Task prompt: When the line containing "x = s * HALL_X" appears in the data below, begin copying there and stop only after the line containing "s * WING_X, -s)".

START Extracted entries

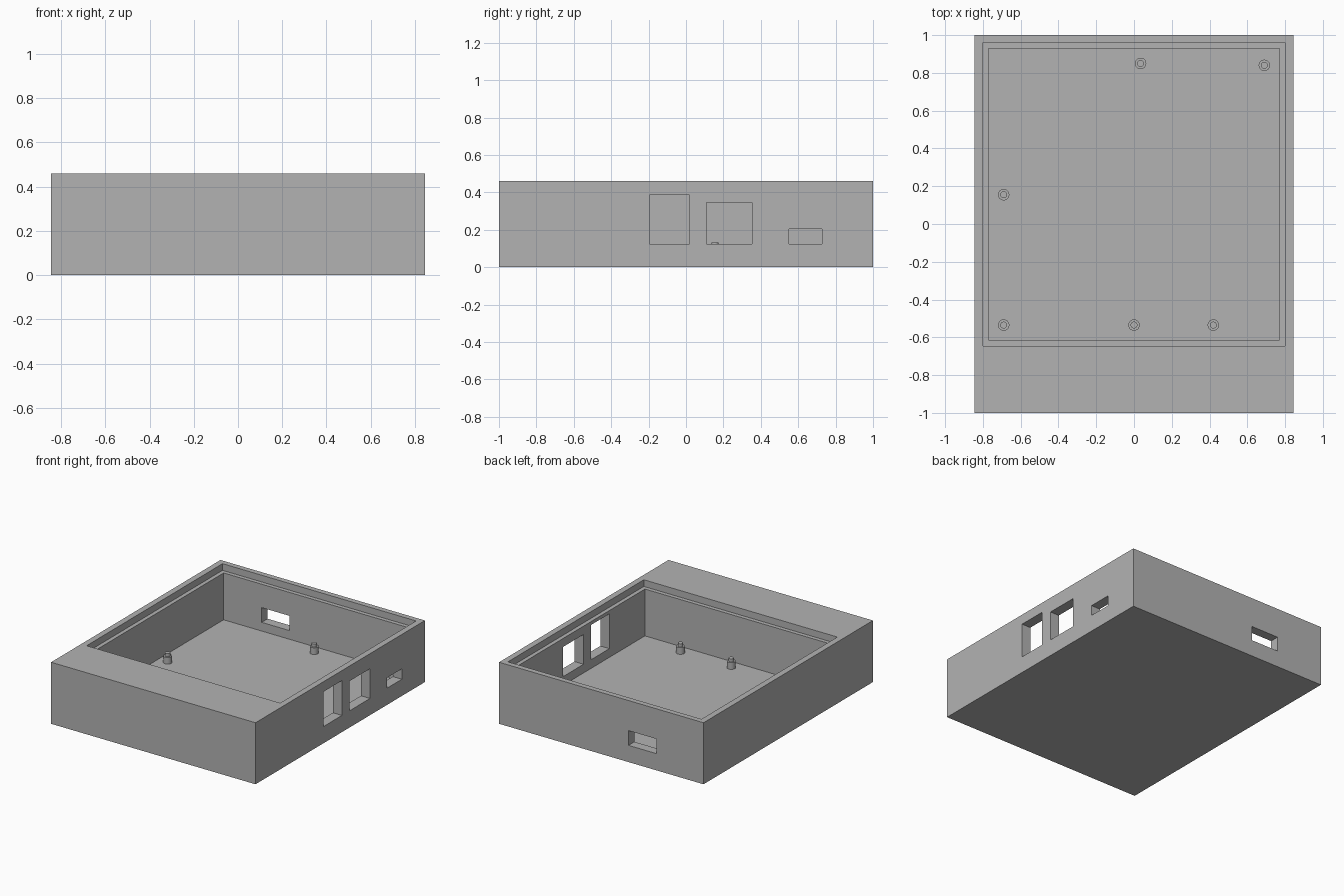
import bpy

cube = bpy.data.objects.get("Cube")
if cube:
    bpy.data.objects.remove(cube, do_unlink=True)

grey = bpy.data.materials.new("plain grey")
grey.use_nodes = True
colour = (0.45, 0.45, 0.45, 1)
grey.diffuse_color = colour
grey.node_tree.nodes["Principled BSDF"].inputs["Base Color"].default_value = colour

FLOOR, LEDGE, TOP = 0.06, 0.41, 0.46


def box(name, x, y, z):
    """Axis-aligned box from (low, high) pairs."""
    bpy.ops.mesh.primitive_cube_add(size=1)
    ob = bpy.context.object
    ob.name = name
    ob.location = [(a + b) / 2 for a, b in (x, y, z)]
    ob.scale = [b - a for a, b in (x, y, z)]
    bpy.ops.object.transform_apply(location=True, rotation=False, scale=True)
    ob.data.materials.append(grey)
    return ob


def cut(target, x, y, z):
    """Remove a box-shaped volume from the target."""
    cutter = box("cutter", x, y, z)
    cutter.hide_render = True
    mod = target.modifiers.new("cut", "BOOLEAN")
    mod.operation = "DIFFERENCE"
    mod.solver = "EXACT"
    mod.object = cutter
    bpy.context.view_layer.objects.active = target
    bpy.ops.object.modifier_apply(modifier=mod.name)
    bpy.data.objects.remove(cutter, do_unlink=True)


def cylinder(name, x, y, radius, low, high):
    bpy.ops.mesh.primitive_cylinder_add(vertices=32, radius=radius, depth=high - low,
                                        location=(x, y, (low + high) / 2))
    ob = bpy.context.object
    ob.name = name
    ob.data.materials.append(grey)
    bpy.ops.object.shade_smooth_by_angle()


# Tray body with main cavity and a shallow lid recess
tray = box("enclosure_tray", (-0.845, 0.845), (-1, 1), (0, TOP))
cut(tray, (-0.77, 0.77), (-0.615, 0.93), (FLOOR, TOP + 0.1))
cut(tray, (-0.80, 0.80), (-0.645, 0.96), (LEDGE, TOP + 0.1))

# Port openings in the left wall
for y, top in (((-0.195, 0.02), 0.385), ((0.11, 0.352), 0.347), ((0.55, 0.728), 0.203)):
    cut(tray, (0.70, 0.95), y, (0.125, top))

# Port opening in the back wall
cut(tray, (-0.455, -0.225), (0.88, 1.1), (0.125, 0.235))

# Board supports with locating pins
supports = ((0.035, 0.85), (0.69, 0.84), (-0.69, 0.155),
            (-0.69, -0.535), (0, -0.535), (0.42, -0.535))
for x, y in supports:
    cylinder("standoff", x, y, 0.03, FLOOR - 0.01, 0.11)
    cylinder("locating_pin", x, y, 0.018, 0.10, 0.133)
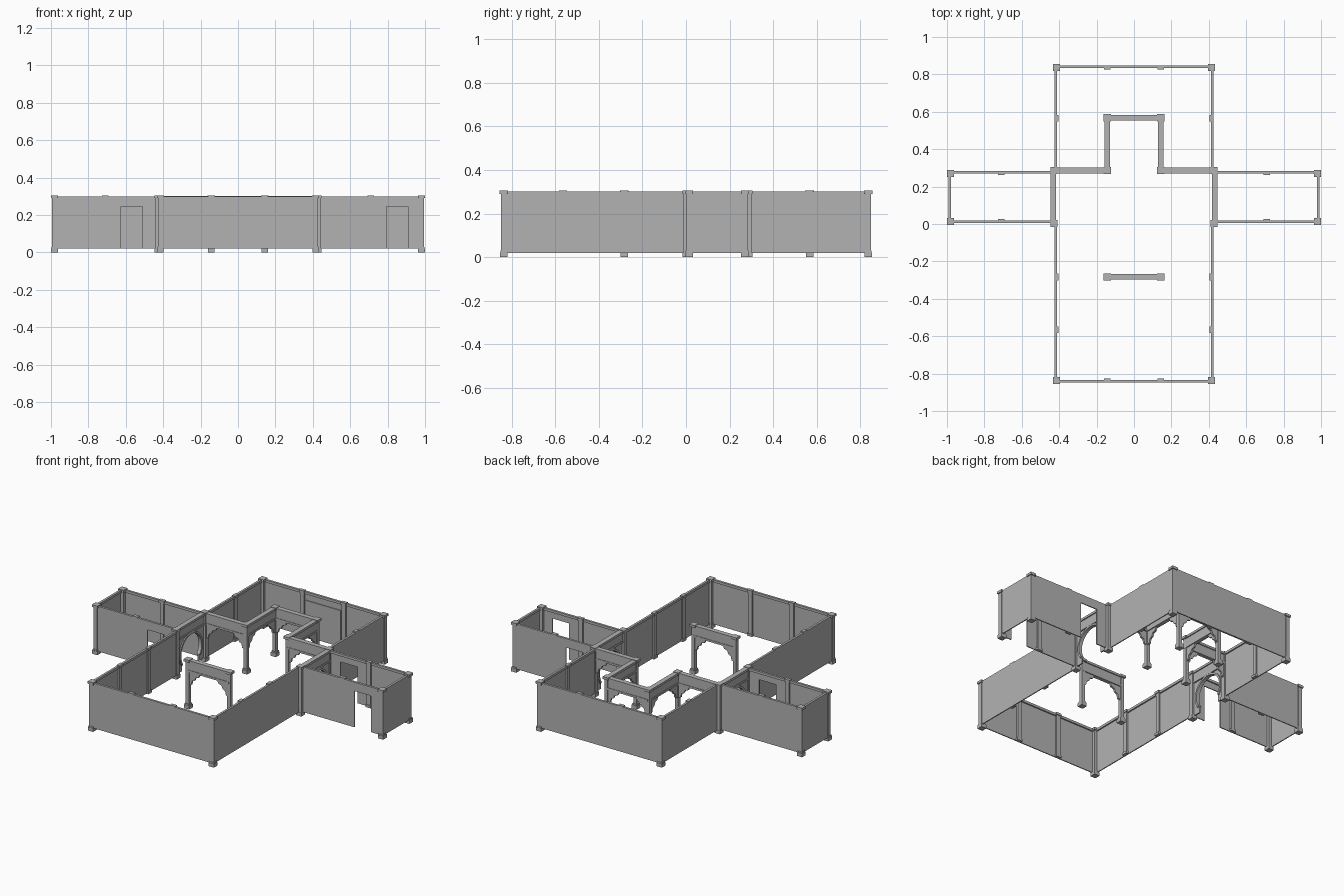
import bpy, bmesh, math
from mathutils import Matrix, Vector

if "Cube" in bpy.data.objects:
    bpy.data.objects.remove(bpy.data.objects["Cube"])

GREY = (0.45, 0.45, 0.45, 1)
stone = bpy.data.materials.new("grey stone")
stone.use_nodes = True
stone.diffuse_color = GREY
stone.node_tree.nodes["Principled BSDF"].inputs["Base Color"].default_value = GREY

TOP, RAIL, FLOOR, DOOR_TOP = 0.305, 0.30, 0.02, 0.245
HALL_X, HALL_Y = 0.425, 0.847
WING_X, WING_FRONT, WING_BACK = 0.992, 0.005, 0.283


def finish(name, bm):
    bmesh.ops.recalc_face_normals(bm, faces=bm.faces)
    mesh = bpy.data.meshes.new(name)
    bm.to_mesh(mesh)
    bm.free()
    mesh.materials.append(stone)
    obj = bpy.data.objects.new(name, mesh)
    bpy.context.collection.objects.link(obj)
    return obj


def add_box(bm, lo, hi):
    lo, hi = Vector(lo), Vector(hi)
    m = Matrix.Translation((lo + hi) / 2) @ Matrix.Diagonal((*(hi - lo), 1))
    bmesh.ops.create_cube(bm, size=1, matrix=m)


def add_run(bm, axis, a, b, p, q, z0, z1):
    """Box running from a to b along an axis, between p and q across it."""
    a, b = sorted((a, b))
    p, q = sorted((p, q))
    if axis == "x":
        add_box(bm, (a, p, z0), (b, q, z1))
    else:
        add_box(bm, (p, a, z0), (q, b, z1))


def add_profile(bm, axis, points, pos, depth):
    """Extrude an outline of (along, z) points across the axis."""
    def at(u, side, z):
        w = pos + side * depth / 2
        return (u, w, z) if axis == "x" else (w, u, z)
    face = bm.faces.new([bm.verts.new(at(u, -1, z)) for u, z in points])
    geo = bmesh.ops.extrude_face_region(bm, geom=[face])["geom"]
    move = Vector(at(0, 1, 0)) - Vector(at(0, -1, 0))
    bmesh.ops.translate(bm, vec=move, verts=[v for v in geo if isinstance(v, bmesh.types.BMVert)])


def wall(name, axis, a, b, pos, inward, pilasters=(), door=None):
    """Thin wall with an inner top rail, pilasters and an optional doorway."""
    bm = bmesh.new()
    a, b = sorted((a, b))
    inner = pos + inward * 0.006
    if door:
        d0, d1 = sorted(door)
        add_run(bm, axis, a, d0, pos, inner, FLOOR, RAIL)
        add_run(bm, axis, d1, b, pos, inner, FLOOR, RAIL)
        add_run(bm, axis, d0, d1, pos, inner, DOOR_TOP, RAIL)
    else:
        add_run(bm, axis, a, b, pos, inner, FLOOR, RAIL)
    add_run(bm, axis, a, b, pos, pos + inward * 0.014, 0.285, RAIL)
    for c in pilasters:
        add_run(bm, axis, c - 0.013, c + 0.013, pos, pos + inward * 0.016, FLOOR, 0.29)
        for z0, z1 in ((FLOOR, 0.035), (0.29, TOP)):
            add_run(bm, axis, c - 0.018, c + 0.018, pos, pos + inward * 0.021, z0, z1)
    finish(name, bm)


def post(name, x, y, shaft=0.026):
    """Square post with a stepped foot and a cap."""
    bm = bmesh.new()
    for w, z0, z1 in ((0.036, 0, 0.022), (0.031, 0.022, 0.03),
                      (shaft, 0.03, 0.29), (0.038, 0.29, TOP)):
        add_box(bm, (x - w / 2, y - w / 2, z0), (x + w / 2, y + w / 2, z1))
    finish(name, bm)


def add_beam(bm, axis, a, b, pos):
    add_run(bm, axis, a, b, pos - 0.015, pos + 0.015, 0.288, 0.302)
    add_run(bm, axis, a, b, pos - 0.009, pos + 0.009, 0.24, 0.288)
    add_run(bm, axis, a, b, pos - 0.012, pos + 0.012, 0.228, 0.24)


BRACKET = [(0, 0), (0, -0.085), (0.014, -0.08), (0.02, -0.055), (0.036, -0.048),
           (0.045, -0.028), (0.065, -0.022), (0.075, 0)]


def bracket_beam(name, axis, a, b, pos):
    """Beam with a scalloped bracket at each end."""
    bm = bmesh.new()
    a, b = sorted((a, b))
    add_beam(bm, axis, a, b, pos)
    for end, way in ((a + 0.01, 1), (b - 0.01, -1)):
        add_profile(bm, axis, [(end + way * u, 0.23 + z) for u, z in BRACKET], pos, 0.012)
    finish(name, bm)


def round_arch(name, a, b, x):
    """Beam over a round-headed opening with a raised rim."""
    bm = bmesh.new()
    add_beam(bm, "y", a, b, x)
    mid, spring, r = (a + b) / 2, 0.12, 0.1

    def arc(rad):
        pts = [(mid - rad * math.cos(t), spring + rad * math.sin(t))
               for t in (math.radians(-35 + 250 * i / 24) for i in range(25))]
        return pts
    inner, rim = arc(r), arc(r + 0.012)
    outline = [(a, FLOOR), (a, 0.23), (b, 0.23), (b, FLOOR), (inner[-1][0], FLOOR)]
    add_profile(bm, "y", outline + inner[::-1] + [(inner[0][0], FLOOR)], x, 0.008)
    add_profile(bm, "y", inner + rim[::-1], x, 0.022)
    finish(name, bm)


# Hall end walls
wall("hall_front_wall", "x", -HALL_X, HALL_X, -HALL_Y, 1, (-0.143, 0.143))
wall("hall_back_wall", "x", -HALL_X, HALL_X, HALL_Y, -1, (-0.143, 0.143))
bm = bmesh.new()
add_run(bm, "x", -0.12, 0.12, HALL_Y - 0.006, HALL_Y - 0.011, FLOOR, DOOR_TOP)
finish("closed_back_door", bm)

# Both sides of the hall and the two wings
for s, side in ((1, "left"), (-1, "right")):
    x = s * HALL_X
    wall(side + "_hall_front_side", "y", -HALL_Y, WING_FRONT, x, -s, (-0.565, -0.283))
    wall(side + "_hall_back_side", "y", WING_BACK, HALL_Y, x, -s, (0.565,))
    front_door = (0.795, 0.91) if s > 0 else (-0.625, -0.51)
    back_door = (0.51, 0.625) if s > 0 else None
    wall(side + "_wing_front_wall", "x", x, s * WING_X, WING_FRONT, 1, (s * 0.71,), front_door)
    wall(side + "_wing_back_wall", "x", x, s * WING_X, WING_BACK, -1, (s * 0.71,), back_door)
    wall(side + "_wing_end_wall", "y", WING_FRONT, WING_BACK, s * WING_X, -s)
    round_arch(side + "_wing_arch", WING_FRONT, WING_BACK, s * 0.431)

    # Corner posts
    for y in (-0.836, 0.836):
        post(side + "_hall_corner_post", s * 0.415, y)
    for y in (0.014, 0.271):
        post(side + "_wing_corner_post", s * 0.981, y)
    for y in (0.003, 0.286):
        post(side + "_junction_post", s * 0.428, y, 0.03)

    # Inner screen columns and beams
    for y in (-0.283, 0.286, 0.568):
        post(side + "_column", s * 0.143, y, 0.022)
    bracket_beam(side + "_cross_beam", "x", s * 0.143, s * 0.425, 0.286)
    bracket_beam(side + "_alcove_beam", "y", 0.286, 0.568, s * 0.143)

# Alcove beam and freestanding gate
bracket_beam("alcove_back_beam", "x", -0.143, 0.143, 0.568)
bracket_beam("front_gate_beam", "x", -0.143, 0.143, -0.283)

END Extracted entries

Answer to this problem:
    x = s * HALL_X
    wall(side + "_hall_front_side", "y", -HALL_Y, WING_FRONT, x, -s, (-0.565, -0.283))
    wall(side + "_hall_back_side", "y", WING_BACK, HALL_Y, x, -s, (0.565,))
    front_door = (0.795, 0.91) if s > 0 else (-0.625, -0.51)
    back_door = (0.51, 0.625) if s > 0 else None
    wall(side + "_wing_front_wall", "x", x, s * WING_X, WING_FRONT, 1, (s * 0.71,), front_door)
    wall(side + "_wing_back_wall", "x", x, s * WING_X, WING_BACK, -1, (s * 0.71,), back_door)
    wall(side + "_wing_end_wall", "y", WING_FRONT, WING_BACK, s * WING_X, -s)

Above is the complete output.